“Whoso List to Hunt”
O, Sir, dreaming of that hunt, that ride,
Your prey, your prize, has good reason to hide.
Surely your dear flees for she is already claimed,
But would she be a doe that is not to be tamed?
To touch, to kiss; to kiss: perchance to love:
No, never love. for Cesars I ame—
Jewels and bruises ’round her neck stake his claim.
She dare not speak the truth: for mine I am.
Cesar may collar me, chain me, claim me,
But I will not be his as he wishes.
for duty to Him is eclipsed by my
duty to mine and myself . Then, my king.
Dear she may be, but a deer she is not,
not tender-footed, nibbling fresh green grass.
She is wild to hold and not to be caught,
Cunning, and ruthless when necessary.
She may seem docile, but she is no doe;
She is powerful and threatens all you know.
“Noli me tangere”, from my upcoming micro-chap ‘Boleyn’ strikes a conversation with Thomas Wyatt’s “Whoso List to Hunt,” believed to be about Anne Boleyn, attempting to return some degree of agency to her that is lost in Wyatt’s original poem. Before turning to poetry, I did quite a bit of work as a historian, in both American and British history, particularly surrounding the Great War and Tudor dynasty, which is where my interest in Anne and the plan for this micro-chapbook came into play.
Juliette Sebock is the author of Mistakes Were Made and has poems forthcoming or appearing in a wide variety of publications. She is the founding editor of Nightingale & Sparrow and runs a lifestyle blog, For the Sake of Good Taste. When she isn’t writing (and sometimes when she is), she can be found with a cup of coffee and her cat, Fitz.
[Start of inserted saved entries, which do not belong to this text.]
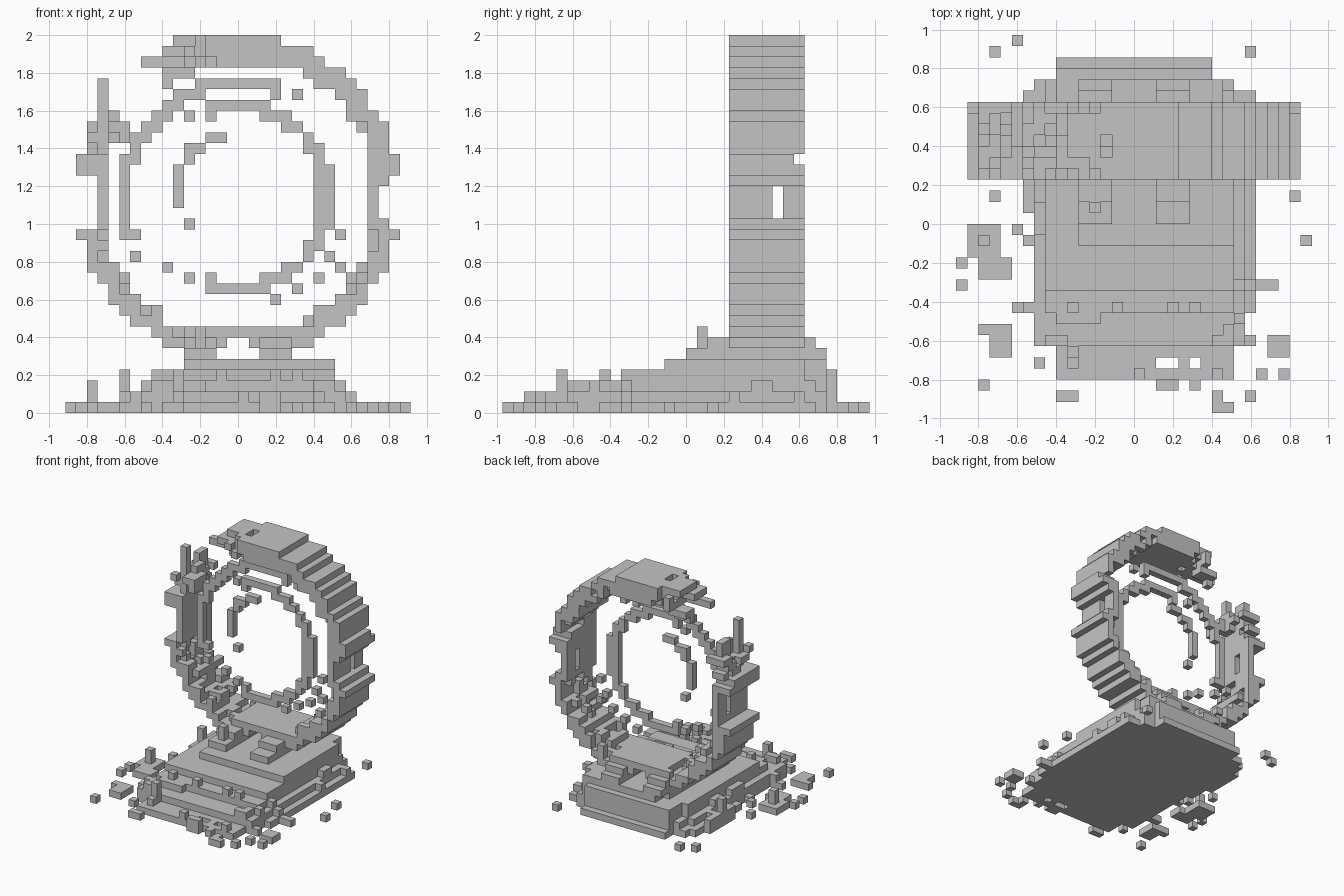
import bpy
import bmesh
import math
import random
from mathutils import Vector

random.seed(7)
cube = bpy.data.objects.get("Cube")
if cube:
    bpy.data.objects.remove(cube)

UNIT = 2 / 35          # edge of one block
HUB = 20               # ring centre height in blocks
DEPTH = range(4, 11)   # ring depth in blocks
MID = 6                # layer of the thin arcs

stone = bpy.data.materials.new("grey stone")
stone.use_nodes = True
grey = (0.55, 0.55, 0.55, 1)
stone.diffuse_color = grey
stone.node_tree.nodes["Principled BSDF"].inputs["Base Color"].default_value = grey

AXES = [Vector(v) for v in ((1, 0, 0), (0, 1, 0), (0, 0, 1))]


def build(name, cells):
    """Skin a set of block cells with only its exposed square faces."""
    bm = bmesh.new()
    corners = {}

    def corner(p):
        key = tuple(round(v) for v in p)
        if key not in corners:
            corners[key] = bm.verts.new(Vector(key) * UNIT)
        return corners[key]

    for cell in sorted(cells):
        base = Vector(cell)
        for a in range(3):
            u, v = AXES[(a + 1) % 3], AXES[(a + 2) % 3]
            for side in (0, 1):
                near = base + AXES[a] * (2 * side - 1)
                if tuple(int(n) for n in near) in cells:
                    continue
                o = base + AXES[a] * side
                loop = [o, o + u, o + u + v, o + v]
                bm.faces.new([corner(p) for p in (loop if side else loop[::-1])])
    mesh = bpy.data.meshes.new(name)
    bm.to_mesh(mesh)
    bm.free()
    mesh.materials.append(stone)
    obj = bpy.data.objects.new(name, mesh)
    bpy.context.collection.objects.link(obj)


def box(x, y, z):
    """All cells between inclusive bounds."""
    return {(i, j, k) for i in range(x[0], x[1] + 1)
            for j in range(y[0], y[1] + 1) for k in range(z[0], z[1] + 1)}


def radius(x, z):
    return math.hypot(x + 0.5, z + 0.5 - HUB)


def annulus(inner, outer, layers, keep):
    """Cells of a flat ring, filtered by a rule on the front plane."""
    return {(x, y, z) for x in range(-16, 16) for z in range(5, 35) for y in layers
            if inner <= radius(x, z) <= outer and keep(x, z)}


# Stepped base with clipped corners
base = box((-7, 8), (-14, -12), (0, 0)) | box((-9, 9), (-11, -9), (0, 0))
base |= box((-9, 10), (-8, 1), (0, 0)) | box((-10, 10), (2, 11), (0, 0))
base |= box((-9, 8), (12, 12), (0, 0)) | box((-7, 6), (13, 14), (0, 0))
base -= box((2, 3), (-13, -13), (0, 0)) | box((5, 5), (-13, -13), (0, 0))
for z, left, right, front in ((1, -9, 9, -11), (2, -8, 8, -8), (3, -8, 8, -6), (4, -5, 8, -2)):
    base |= box((left, right), (front, 10), (z, z))
    base |= box((left + 1, right - 1), (11, 12), (z, z))
    if z < 4:
        base |= box((-7, 6), (13, 13), (z, z))
build("stepped_base", base)

# Feet between base and ring
feet = set()
for x in ((-5, -3), (2, 4)):
    feet |= box(x, (0, 12), (5, 5)) | box(x, (2, 11), (6, 6))
feet |= box((-4, -4), (1, 1), (5, 7))
build("ring_feet", feet)


# Thick outer ring with recessed sides, broken at one upper side
def outer_shape(x, z):
    rise = abs(z + 0.5 - HUB)
    if x in (-15, 14):
        return z in (16, 22, 23)
    if z == 5:
        return x in (-5, -4, -3, 2, 3, 4)
    if z == 6 and x in (-1, 0):
        return False
    if (x == -14 and 17 <= z <= 21) or (x == 13 and 18 <= z <= 20):
        return False
    if radius(x, z) < 12.9 and max(abs(x + 0.5), rise) < 12.5:
        return False
    return not (x < -5 and z > 26)


ring = annulus(12, 15, DEPTH, outer_shape)
ring -= box((-15, 14), (8, 8), (18, 20)) | box((-15, 14), (10, 10), (23, 23))
crumbled = set()
for x, y, z in sorted(ring):
    broken_end = (x < -9 and z > 23) or (x < -2 and z > 30)
    porous = radius(x, z) < 13.8 and abs(x) > 4 and abs(z - HUB) > 3
    if (broken_end or porous) and random.random() < 0.4:
        crumbled.add((x, y, z))
build("outer_ring", ring - crumbled)

# Ragged ends around the break
ragged = box((-13, -13), (5, 5), (25, 30)) | box((-13, -13), (8, 9), (25, 28))
ragged |= box((-12, -12), (6, 7), (25, 27)) | box((-11, -11), (4, 6), (25, 26))
ragged |= box((-9, -5), (6, 6), (32, 32)) | box((-7, -5), (8, 9), (31, 31))
ragged |= box((-7, -6), (5, 7), (33, 33)) | box((-6, -4), (6, 9), (34, 34))
ragged |= box((-7, -7), (8, 8), (30, 31))
build("ragged_ends", ragged)

# Thin inner arcs
build("middle_arc", annulus(9.9, 11.15, [MID], lambda x, z: x < 4 and z > 15 and x + z < 34))
build("inner_arc", annulus(7.4, 9, [MID - 1], lambda x, z: x > 5 or (
    x > -4 and radius(x, z) > 7.9)))
build("swirl", annulus(5.2, 6.4, [MID], lambda x, z: x < -1 and z > 18))

# Floating blocks in the opening
floating = {(x, MID, z) for x, z in (
    (-5, 17), (-7, 13), (-5, 12), (3, 10), (5, 29), (-5, 27), (9, 16), (-10, 14),
    (8, 14), (9, 13), (7, 12), (5, 11))}
build("floating_blocks", floating)

# Rubble lying on the steps
tops = {}
for x, y, z in base:
    tops[x, y] = max(z, tops.get((x, y), 0))
step_rubble = set()
for (x, y), z in sorted(tops.items()):
    chance = 0.2 if abs(x) > 6 else 0.04
    if z < 3 and y < 13 and random.random() < chance:
        step_rubble.add((x, y, z + 1))
step_rubble |= box((-6, -6), (-12, -12), (1, 3)) | box((-7, -4), (-9, -9), (2, 2))
step_rubble |= box((-11, -11), (-8, -8), (0, 0)) | box((-10, -10), (-8, -8), (0, 1))
build("step_rubble", step_rubble)

# Scattered blocks on the ground
scatter = {(x, y, 0) for x, y in (
    (-11, 16), (-13, 15), (10, 15), (-13, 2), (14, 2), (15, -2), (-16, -4), (-16, -6),
    (-14, -15), (-9, -13), (13, -14), (11, -14), (10, -11), (7, -16), (10, -16),
    (5, -15), (-10, 1), (-11, -1), (-10, -2))}
for x, y, z in (((-15, -13), (-3, -1), 0), ((-14, -12), (-5, -4), 0), ((-14, -14), (-2, -2), 2),
                ((-14, -12), (-10, -10), 0), ((-13, -12), (-12, -11), 0), ((-7, -6), (-16, -16), 0),
                ((11, 12), (-6, -6), 0), ((12, 13), (-12, -11), 0), ((7, 8), (-17, -17), 0),
                ((2, 3), (-15, -15), 1), ((-11, -11), (4, 9), 1), ((-11, -11), (6, 6), 3)):
    scatter |= box(x, y, (0, z))
build("scattered_blocks", scatter)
Juliette can be reached on her website or across social media.